Your objective — Copy every record below exactly.

Supplied data —
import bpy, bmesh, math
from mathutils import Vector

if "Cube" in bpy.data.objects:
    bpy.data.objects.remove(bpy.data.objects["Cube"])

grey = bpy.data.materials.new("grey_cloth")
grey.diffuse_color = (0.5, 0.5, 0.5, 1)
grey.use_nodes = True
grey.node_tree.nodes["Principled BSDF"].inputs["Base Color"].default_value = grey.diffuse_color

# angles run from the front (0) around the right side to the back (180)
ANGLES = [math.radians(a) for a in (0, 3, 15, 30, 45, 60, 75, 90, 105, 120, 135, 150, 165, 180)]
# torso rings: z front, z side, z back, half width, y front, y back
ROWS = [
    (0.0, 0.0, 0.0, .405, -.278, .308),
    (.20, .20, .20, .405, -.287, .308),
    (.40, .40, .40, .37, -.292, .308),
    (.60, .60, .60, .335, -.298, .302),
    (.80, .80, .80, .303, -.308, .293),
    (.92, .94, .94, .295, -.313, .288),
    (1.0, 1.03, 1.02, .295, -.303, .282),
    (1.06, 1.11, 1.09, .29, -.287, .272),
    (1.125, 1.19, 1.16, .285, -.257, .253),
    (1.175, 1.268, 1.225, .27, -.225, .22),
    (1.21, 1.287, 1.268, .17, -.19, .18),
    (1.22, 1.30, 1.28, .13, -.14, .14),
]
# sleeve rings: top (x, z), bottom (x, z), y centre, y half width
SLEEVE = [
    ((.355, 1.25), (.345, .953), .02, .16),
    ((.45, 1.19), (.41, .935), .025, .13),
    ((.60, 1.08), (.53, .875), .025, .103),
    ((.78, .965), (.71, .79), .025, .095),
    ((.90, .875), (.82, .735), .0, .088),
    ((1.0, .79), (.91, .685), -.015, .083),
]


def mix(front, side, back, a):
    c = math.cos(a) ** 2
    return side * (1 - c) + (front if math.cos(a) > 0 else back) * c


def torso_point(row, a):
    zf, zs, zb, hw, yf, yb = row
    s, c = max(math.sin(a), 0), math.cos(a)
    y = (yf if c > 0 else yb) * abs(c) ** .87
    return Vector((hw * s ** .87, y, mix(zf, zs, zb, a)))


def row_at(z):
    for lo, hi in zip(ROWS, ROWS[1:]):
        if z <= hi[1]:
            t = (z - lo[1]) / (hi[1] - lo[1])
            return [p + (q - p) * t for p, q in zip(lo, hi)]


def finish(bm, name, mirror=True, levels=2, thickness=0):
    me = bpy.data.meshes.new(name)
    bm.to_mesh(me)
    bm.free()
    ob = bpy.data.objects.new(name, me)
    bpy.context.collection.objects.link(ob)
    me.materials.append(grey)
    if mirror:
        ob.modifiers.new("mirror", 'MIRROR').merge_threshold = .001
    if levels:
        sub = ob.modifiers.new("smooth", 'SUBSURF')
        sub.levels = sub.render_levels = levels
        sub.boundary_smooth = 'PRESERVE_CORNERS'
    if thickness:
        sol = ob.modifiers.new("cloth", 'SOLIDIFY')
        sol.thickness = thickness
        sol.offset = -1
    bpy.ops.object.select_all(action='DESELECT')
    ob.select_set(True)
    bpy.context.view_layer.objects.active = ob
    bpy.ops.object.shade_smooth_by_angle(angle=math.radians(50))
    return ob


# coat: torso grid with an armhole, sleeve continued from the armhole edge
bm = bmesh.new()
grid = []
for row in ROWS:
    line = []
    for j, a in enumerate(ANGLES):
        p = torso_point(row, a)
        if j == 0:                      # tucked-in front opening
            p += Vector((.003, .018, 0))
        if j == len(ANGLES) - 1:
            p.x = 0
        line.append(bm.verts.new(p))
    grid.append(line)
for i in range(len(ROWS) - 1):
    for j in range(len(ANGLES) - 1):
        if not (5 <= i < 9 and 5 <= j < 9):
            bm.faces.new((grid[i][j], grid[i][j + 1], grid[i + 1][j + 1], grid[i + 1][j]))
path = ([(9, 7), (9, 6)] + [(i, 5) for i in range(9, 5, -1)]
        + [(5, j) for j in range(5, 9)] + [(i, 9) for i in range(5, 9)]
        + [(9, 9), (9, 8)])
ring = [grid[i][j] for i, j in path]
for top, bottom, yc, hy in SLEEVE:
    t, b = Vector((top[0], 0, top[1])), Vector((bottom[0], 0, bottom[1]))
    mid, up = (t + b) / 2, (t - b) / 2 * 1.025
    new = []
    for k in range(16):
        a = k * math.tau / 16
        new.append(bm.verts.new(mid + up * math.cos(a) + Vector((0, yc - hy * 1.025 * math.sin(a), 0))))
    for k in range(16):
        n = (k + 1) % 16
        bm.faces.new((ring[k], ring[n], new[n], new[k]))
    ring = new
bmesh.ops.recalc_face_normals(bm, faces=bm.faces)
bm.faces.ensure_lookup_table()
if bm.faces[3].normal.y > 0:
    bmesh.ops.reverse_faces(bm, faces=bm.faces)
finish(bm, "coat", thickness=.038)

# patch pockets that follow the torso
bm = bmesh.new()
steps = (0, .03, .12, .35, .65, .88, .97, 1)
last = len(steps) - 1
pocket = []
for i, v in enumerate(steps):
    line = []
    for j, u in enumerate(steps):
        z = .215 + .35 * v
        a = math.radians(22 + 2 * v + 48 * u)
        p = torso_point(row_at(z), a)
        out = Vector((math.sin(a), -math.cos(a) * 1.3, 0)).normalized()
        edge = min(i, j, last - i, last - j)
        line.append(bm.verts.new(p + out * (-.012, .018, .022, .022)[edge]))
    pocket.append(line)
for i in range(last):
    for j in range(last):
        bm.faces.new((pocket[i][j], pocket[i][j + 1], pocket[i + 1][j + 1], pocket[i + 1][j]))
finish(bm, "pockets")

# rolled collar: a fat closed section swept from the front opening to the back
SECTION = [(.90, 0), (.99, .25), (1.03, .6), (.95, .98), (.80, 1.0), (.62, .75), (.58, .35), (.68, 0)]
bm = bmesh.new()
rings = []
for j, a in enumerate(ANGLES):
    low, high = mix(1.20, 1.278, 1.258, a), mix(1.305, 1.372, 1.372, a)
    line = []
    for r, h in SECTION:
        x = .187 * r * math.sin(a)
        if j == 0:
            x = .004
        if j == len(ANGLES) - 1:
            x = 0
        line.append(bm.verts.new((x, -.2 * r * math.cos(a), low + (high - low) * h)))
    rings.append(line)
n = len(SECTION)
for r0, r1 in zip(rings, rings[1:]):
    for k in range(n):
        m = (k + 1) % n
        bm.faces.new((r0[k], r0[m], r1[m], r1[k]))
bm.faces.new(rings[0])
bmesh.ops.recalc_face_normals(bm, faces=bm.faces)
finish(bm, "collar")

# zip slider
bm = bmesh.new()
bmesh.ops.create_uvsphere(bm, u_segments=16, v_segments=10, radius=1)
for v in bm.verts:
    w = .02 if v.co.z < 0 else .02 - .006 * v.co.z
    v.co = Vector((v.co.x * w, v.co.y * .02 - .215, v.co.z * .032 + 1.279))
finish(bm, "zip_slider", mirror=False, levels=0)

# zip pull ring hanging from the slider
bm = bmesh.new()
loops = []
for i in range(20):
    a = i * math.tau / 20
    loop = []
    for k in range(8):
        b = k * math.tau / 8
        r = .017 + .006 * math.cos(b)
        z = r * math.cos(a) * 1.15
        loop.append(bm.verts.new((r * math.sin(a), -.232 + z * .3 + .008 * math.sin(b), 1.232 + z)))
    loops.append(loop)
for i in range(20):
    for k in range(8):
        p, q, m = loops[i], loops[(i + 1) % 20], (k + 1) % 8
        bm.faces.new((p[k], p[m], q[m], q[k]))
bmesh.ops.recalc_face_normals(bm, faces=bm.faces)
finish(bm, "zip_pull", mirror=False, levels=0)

Solution —
import bpy, bmesh, math
from mathutils import Vector

if "Cube" in bpy.data.objects:
    bpy.data.objects.remove(bpy.data.objects["Cube"])

grey = bpy.data.materials.new("grey_cloth")
grey.diffuse_color = (0.5, 0.5, 0.5, 1)
grey.use_nodes = True
grey.node_tree.nodes["Principled BSDF"].inputs["Base Color"].default_value = grey.diffuse_color

# angles run from the front (0) around the right side to the back (180)
ANGLES = [math.radians(a) for a in (0, 3, 15, 30, 45, 60, 75, 90, 105, 120, 135, 150, 165, 180)]
# torso rings: z front, z side, z back, half width, y front, y back
ROWS = [
    (0.0, 0.0, 0.0, .405, -.278, .308),
    (.20, .20, .20, .405, -.287, .308),
    (.40, .40, .40, .37, -.292, .308),
    (.60, .60, .60, .335, -.298, .302),
    (.80, .80, .80, .303, -.308, .293),
    (.92, .94, .94, .295, -.313, .288),
    (1.0, 1.03, 1.02, .295, -.303, .282),
    (1.06, 1.11, 1.09, .29, -.287, .272),
    (1.125, 1.19, 1.16, .285, -.257, .253),
    (1.175, 1.268, 1.225, .27, -.225, .22),
    (1.21, 1.287, 1.268, .17, -.19, .18),
    (1.22, 1.30, 1.28, .13, -.14, .14),
]
# sleeve rings: top (x, z), bottom (x, z), y centre, y half width
SLEEVE = [
    ((.355, 1.25), (.345, .953), .02, .16),
    ((.45, 1.19), (.41, .935), .025, .13),
    ((.60, 1.08), (.53, .875), .025, .103),
    ((.78, .965), (.71, .79), .025, .095),
    ((.90, .875), (.82, .735), .0, .088),
    ((1.0, .79), (.91, .685), -.015, .083),
]


def mix(front, side, back, a):
    c = math.cos(a) ** 2
    return side * (1 - c) + (front if math.cos(a) > 0 else back) * c


def torso_point(row, a):
    zf, zs, zb, hw, yf, yb = row
    s, c = max(math.sin(a), 0), math.cos(a)
    y = (yf if c > 0 else yb) * abs(c) ** .87
    return Vector((hw * s ** .87, y, mix(zf, zs, zb, a)))


def row_at(z):
    for lo, hi in zip(ROWS, ROWS[1:]):
        if z <= hi[1]:
            t = (z - lo[1]) / (hi[1] - lo[1])
            return [p + (q - p) * t for p, q in zip(lo, hi)]


def finish(bm, name, mirror=True, levels=2, thickness=0):
    me = bpy.data.meshes.new(name)
    bm.to_mesh(me)
    bm.free()
    ob = bpy.data.objects.new(name, me)
    bpy.context.collection.objects.link(ob)
    me.materials.append(grey)
    if mirror:
        ob.modifiers.new("mirror", 'MIRROR').merge_threshold = .001
    if levels:
        sub = ob.modifiers.new("smooth", 'SUBSURF')
        sub.levels = sub.render_levels = levels
        sub.boundary_smooth = 'PRESERVE_CORNERS'
    if thickness:
        sol = ob.modifiers.new("cloth", 'SOLIDIFY')
        sol.thickness = thickness
        sol.offset = -1
    bpy.ops.object.select_all(action='DESELECT')
    ob.select_set(True)
    bpy.context.view_layer.objects.active = ob
    bpy.ops.object.shade_smooth_by_angle(angle=math.radians(50))
    return ob


# coat: torso grid with an armhole, sleeve continued from the armhole edge
bm = bmesh.new()
grid = []
for row in ROWS:
    line = []
    for j, a in enumerate(ANGLES):
        p = torso_point(row, a)
        if j == 0:                      # tucked-in front opening
            p += Vector((.003, .018, 0))
        if j == len(ANGLES) - 1:
            p.x = 0
        line.append(bm.verts.new(p))
    grid.append(line)
for i in range(len(ROWS) - 1):
    for j in range(len(ANGLES) - 1):
        if not (5 <= i < 9 and 5 <= j < 9):
            bm.faces.new((grid[i][j], grid[i][j + 1], grid[i + 1][j + 1], grid[i + 1][j]))
path = ([(9, 7), (9, 6)] + [(i, 5) for i in range(9, 5, -1)]
        + [(5, j) for j in range(5, 9)] + [(i, 9) for i in range(5, 9)]
        + [(9, 9), (9, 8)])
ring = [grid[i][j] for i, j in path]
for top, bottom, yc, hy in SLEEVE:
    t, b = Vector((top[0], 0, top[1])), Vector((bottom[0], 0, bottom[1]))
    mid, up = (t + b) / 2, (t - b) / 2 * 1.025
    new = []
    for k in range(16):
        a = k * math.tau / 16
        new.append(bm.verts.new(mid + up * math.cos(a) + Vector((0, yc - hy * 1.025 * math.sin(a), 0))))
    for k in range(16):
        n = (k + 1) % 16
        bm.faces.new((ring[k], ring[n], new[n], new[k]))
    ring = new
bmesh.ops.recalc_face_normals(bm, faces=bm.faces)
bm.faces.ensure_lookup_table()
if bm.faces[3].normal.y > 0:
    bmesh.ops.reverse_faces(bm, faces=bm.faces)
finish(bm, "coat", thickness=.038)

# patch pockets that follow the torso
bm = bmesh.new()
steps = (0, .03, .12, .35, .65, .88, .97, 1)
last = len(steps) - 1
pocket = []
for i, v in enumerate(steps):
    line = []
    for j, u in enumerate(steps):
        z = .215 + .35 * v
        a = math.radians(22 + 2 * v + 48 * u)
        p = torso_point(row_at(z), a)
        out = Vector((math.sin(a), -math.cos(a) * 1.3, 0)).normalized()
        edge = min(i, j, last - i, last - j)
        line.append(bm.verts.new(p + out * (-.012, .018, .022, .022)[edge]))
    pocket.append(line)
for i in range(last):
    for j in range(last):
        bm.faces.new((pocket[i][j], pocket[i][j + 1], pocket[i + 1][j + 1], pocket[i + 1][j]))
finish(bm, "pockets")

# rolled collar: a fat closed section swept from the front opening to the back
SECTION = [(.90, 0), (.99, .25), (1.03, .6), (.95, .98), (.80, 1.0), (.62, .75), (.58, .35), (.68, 0)]
bm = bmesh.new()
rings = []
for j, a in enumerate(ANGLES):
    low, high = mix(1.20, 1.278, 1.258, a), mix(1.305, 1.372, 1.372, a)
    line = []
    for r, h in SECTION:
        x = .187 * r * math.sin(a)
        if j == 0:
            x = .004
        if j == len(ANGLES) - 1:
            x = 0
        line.append(bm.verts.new((x, -.2 * r * math.cos(a), low + (high - low) * h)))
    rings.append(line)
n = len(SECTION)
for r0, r1 in zip(rings, rings[1:]):
    for k in range(n):
        m = (k + 1) % n
        bm.faces.new((r0[k], r0[m], r1[m], r1[k]))
bm.faces.new(rings[0])
bmesh.ops.recalc_face_normals(bm, faces=bm.faces)
finish(bm, "collar")

# zip slider
bm = bmesh.new()
bmesh.ops.create_uvsphere(bm, u_segments=16, v_segments=10, radius=1)
for v in bm.verts:
    w = .02 if v.co.z < 0 else .02 - .006 * v.co.z
    v.co = Vector((v.co.x * w, v.co.y * .02 - .215, v.co.z * .032 + 1.279))
finish(bm, "zip_slider", mirror=False, levels=0)

# zip pull ring hanging from the slider
bm = bmesh.new()
loops = []
for i in range(20):
    a = i * math.tau / 20
    loop = []
    for k in range(8):
        b = k * math.tau / 8
        r = .017 + .006 * math.cos(b)
        z = r * math.cos(a) * 1.15
        loop.append(bm.verts.new((r * math.sin(a), -.232 + z * .3 + .008 * math.sin(b), 1.232 + z)))
    loops.append(loop)
for i in range(20):
    for k in range(8):
        p, q, m = loops[i], loops[(i + 1) % 20], (k + 1) % 8
        bm.faces.new((p[k], p[m], q[m], q[k]))
bmesh.ops.recalc_face_normals(bm, faces=bm.faces)
finish(bm, "zip_pull", mirror=False, levels=0)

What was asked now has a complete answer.